Such diurnal mood swings reflect the ever-changing nature of the seasons, which in turn is meant to connect the four works included on this disc, but only Glass’s Second Violin Concerto directly refers to his theme. Kremer’s interpretation shines new light on Glass’s now-familiar patterns and stock formulas too. He approaches the opening prologue and subsequent solo interludes that separate the concerto’s four movements with perhaps less full-blooded intensity than Tim Fain (Orange Mountain, 7/15). Kremer’s playing is quite reserved and detached during these unaccompanied vignettes. This allows him to inject more drive and passion into the orchestral movements – the first and third played with dark drama, the elegiac third fragile and beautiful, while the final movement is dispatched with almost devilish insouciance, Kremerata Baltica just about holding on to the violinist’s coat-tails.

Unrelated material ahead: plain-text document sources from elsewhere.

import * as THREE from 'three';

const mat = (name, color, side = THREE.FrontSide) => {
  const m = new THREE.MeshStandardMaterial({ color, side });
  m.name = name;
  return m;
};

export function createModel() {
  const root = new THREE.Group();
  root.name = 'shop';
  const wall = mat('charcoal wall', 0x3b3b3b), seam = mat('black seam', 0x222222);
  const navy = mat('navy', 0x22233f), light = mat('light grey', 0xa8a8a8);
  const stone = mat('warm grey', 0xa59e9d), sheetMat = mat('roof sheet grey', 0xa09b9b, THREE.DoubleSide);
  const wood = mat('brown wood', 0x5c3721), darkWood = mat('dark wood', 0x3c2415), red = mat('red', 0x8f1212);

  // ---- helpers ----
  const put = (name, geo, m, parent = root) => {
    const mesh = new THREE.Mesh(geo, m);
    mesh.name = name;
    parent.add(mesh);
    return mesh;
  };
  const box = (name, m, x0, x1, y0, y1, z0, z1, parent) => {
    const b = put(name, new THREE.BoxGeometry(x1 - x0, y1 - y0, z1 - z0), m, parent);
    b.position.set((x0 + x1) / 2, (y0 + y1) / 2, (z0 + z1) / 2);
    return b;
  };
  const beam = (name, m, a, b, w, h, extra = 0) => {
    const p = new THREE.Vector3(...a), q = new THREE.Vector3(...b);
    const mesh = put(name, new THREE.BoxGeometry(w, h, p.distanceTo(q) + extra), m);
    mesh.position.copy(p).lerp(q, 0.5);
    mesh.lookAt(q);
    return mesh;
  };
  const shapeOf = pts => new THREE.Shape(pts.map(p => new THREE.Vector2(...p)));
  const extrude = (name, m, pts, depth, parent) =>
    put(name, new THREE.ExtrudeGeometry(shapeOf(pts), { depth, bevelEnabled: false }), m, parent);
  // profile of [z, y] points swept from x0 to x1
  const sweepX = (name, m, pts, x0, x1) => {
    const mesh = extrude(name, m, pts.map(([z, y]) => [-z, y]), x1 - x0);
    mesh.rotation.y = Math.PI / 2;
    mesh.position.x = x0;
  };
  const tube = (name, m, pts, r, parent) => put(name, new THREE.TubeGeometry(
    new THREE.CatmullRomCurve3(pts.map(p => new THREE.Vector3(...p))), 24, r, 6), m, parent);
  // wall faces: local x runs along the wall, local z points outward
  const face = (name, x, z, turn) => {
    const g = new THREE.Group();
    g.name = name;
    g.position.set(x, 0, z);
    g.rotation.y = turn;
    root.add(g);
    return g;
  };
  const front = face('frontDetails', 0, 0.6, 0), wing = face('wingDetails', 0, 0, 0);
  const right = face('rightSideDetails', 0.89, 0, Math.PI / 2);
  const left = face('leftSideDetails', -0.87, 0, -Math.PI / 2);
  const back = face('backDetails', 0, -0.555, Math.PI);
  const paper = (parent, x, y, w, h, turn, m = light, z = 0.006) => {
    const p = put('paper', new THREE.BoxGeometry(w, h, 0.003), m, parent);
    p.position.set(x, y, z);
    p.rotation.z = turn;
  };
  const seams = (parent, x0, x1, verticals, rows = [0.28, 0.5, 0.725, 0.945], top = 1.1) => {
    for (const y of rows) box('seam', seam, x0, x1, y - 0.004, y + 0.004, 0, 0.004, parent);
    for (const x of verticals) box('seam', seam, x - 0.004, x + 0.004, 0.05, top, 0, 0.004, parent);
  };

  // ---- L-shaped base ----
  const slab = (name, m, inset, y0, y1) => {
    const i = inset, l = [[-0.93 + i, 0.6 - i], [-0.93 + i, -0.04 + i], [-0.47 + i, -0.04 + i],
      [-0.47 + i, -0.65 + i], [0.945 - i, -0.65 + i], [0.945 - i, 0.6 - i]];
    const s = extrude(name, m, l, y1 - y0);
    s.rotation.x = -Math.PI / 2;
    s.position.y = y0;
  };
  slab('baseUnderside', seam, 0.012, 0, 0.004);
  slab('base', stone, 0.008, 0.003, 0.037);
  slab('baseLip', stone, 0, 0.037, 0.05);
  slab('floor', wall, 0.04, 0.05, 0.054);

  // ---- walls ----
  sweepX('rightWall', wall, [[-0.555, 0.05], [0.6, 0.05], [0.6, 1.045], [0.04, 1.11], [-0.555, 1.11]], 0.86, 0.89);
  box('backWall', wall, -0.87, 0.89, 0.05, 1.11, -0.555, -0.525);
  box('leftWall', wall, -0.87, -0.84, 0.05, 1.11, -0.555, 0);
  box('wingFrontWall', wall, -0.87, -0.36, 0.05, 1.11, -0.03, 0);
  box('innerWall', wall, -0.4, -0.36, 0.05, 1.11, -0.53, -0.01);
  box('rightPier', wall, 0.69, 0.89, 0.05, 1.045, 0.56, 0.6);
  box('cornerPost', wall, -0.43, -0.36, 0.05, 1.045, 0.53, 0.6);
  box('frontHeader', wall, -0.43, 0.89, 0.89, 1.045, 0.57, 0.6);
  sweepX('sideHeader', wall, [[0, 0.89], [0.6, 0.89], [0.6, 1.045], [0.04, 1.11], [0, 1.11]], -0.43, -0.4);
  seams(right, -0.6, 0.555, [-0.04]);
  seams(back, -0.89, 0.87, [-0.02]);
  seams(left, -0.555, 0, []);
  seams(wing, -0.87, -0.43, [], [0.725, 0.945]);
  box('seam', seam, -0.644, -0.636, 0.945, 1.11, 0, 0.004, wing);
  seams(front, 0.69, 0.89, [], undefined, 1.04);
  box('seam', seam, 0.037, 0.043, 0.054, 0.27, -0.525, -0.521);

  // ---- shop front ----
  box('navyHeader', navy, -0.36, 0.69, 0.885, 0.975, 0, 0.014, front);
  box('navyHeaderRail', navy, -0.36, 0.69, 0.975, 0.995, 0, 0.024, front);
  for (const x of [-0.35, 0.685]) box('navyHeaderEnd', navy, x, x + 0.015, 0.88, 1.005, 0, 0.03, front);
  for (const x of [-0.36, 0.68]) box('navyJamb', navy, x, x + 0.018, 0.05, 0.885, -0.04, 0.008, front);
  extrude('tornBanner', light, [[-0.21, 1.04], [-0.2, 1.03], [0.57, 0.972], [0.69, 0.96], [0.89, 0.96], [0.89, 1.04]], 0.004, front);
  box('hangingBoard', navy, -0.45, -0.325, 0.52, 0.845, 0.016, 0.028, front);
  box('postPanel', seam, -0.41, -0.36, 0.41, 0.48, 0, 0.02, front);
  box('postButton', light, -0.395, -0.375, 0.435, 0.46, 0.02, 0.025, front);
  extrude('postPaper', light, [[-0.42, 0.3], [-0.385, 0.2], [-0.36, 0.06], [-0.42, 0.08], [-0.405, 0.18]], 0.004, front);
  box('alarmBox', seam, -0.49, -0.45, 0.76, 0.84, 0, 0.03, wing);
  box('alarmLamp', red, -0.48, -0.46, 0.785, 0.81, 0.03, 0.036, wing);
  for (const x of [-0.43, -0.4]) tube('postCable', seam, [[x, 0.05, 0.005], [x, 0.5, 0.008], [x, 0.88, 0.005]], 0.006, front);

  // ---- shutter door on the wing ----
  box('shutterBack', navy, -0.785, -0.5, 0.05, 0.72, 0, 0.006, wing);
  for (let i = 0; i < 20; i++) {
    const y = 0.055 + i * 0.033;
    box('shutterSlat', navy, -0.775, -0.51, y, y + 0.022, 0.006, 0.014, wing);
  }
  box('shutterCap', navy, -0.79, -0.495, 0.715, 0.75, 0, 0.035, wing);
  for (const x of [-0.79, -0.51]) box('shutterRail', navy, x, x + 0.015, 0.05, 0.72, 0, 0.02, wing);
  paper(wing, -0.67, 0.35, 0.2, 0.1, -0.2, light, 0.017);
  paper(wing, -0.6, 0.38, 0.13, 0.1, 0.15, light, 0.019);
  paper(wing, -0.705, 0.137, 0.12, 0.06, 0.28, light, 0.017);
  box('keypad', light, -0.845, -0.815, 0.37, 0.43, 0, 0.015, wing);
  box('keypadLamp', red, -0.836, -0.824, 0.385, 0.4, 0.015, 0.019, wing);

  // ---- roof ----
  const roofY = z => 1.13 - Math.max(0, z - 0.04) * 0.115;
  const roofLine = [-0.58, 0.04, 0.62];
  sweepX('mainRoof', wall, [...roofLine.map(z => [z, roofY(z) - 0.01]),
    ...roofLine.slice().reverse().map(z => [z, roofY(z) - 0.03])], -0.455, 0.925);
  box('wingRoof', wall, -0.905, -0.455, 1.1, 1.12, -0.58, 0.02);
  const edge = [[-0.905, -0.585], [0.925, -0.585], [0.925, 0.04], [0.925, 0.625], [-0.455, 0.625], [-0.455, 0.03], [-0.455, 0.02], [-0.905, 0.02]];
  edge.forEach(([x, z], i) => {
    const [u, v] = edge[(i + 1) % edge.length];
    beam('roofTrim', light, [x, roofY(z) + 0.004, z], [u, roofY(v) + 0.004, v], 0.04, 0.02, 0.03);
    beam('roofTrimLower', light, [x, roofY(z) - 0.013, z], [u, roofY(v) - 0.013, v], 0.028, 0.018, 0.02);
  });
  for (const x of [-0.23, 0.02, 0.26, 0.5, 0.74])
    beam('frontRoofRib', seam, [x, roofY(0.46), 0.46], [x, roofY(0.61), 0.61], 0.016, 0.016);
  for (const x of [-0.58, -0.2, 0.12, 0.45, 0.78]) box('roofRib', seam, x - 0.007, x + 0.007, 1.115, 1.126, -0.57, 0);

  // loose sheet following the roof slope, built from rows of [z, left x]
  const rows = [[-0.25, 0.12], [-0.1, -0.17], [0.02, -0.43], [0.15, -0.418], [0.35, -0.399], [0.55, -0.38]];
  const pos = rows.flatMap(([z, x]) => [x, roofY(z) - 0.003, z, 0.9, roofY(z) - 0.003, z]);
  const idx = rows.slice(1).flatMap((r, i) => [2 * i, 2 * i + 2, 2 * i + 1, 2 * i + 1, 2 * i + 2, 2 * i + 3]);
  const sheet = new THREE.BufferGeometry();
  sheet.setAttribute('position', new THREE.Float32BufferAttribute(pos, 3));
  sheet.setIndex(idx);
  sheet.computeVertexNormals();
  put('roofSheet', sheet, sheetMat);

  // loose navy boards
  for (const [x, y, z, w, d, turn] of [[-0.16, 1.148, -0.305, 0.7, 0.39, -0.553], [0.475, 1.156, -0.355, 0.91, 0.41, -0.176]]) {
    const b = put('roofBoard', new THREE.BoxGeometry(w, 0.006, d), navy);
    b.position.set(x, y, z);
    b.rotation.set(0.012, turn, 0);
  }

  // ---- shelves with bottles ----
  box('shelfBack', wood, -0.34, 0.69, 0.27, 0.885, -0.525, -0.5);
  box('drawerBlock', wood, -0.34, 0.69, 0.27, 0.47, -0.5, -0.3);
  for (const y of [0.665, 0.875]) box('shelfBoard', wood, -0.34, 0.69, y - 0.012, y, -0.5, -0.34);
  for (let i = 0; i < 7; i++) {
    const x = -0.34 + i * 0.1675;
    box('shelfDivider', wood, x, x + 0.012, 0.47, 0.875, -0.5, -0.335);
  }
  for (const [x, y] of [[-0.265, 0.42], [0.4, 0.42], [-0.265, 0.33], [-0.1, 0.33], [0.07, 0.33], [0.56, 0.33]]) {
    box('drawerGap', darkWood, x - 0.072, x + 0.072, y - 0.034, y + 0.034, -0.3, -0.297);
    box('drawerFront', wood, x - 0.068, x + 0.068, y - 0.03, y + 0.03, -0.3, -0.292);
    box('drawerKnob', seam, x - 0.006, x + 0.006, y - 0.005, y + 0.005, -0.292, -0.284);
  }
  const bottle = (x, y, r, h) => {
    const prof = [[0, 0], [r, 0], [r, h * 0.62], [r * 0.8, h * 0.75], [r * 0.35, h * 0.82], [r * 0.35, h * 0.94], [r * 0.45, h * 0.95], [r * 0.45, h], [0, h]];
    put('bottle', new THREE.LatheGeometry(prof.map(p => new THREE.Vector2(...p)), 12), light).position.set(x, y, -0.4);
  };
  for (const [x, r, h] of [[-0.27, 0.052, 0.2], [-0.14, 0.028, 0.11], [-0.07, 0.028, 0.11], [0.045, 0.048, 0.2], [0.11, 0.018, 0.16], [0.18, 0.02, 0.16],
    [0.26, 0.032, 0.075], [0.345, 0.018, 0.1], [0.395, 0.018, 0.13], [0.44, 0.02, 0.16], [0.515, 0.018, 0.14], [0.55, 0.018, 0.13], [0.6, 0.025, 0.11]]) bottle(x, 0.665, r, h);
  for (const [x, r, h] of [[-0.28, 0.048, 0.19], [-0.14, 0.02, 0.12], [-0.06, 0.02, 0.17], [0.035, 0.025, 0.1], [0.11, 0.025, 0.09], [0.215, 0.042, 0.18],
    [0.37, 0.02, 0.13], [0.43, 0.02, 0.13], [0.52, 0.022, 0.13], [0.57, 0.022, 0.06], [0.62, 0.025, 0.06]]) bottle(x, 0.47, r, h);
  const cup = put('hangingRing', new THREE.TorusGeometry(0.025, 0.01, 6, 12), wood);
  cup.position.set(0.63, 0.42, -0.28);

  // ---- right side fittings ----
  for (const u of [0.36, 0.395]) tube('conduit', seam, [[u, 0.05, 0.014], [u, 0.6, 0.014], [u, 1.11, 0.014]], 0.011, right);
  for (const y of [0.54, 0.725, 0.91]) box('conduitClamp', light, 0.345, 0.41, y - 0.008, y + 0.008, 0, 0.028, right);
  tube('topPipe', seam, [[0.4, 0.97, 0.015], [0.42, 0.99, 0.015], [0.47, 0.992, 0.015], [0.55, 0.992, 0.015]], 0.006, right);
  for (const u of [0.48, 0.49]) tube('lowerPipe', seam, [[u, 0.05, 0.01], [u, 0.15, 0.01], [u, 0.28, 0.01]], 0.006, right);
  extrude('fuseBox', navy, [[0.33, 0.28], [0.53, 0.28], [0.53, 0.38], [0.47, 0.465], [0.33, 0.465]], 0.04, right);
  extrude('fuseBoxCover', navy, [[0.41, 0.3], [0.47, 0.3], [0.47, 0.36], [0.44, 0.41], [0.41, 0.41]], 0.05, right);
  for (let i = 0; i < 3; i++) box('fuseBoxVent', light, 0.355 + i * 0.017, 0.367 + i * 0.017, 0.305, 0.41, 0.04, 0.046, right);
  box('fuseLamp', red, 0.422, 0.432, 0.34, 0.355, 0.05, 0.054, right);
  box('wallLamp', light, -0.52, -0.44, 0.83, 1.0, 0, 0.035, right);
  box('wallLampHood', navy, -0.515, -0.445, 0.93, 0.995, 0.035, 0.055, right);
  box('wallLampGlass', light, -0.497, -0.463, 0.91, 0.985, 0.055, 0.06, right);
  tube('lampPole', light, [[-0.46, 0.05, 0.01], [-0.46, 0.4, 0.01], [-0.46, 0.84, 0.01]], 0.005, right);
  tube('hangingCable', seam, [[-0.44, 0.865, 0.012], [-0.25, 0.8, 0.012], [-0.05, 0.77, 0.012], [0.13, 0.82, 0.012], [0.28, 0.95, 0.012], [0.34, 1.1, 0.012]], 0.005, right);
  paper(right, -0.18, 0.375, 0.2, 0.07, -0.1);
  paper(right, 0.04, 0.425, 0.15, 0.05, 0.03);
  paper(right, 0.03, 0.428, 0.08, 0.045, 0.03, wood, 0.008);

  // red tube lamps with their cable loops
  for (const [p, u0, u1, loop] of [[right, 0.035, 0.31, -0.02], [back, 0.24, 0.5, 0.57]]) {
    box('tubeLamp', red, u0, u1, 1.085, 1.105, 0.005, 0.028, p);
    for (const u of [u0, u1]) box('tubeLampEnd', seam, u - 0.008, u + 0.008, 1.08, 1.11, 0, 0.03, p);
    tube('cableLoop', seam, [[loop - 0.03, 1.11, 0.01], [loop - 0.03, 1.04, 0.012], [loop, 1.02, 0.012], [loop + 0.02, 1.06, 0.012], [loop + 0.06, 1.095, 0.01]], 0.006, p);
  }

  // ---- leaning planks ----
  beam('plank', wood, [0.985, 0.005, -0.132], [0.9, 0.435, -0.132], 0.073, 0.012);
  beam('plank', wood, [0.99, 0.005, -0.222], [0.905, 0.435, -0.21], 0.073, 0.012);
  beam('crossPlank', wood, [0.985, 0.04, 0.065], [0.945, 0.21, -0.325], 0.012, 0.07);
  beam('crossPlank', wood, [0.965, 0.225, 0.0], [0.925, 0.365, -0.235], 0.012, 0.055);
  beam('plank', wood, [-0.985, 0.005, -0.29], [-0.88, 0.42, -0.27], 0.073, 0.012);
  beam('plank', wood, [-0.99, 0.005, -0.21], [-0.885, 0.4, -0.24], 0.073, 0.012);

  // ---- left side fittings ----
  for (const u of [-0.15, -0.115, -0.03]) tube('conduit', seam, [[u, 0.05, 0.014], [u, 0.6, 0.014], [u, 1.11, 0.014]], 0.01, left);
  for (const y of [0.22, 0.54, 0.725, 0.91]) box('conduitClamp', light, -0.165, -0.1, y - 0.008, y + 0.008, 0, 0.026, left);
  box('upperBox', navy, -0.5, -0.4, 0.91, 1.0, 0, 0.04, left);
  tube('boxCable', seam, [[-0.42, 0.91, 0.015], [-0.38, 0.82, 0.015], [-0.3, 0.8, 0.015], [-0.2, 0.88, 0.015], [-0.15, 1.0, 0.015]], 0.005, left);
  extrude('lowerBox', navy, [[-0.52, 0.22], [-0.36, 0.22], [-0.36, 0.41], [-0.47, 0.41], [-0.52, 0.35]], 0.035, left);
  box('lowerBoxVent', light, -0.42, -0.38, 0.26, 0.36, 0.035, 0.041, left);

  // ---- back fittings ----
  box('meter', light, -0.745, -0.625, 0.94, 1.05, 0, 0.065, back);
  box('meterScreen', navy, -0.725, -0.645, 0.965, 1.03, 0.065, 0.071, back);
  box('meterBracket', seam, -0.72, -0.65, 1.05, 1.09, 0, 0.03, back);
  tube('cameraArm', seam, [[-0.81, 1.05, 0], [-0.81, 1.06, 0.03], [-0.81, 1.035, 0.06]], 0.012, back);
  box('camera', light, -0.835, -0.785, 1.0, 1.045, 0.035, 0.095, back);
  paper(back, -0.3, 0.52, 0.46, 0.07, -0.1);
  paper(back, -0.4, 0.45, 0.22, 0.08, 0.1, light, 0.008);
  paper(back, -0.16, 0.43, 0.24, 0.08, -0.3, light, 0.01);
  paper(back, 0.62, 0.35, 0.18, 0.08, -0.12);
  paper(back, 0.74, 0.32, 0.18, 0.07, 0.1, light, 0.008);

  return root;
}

Arvo Pärt’s Estonian Lullaby, sung with wonderful restraint by the Girls’ Choir of the Vilnius Choir-Singing School, and Japanese film composer Shigeru Umebayashi’s pleasant ‘Yumeji’s Theme’ pass almost unnoticed next to Glass’s large-scale concerto and Kancheli’s postmodern ‘sinfonia concertante’. Kremer’s performances, as ever, bring the music to full bloom: truly a ‘musician for all seasons’.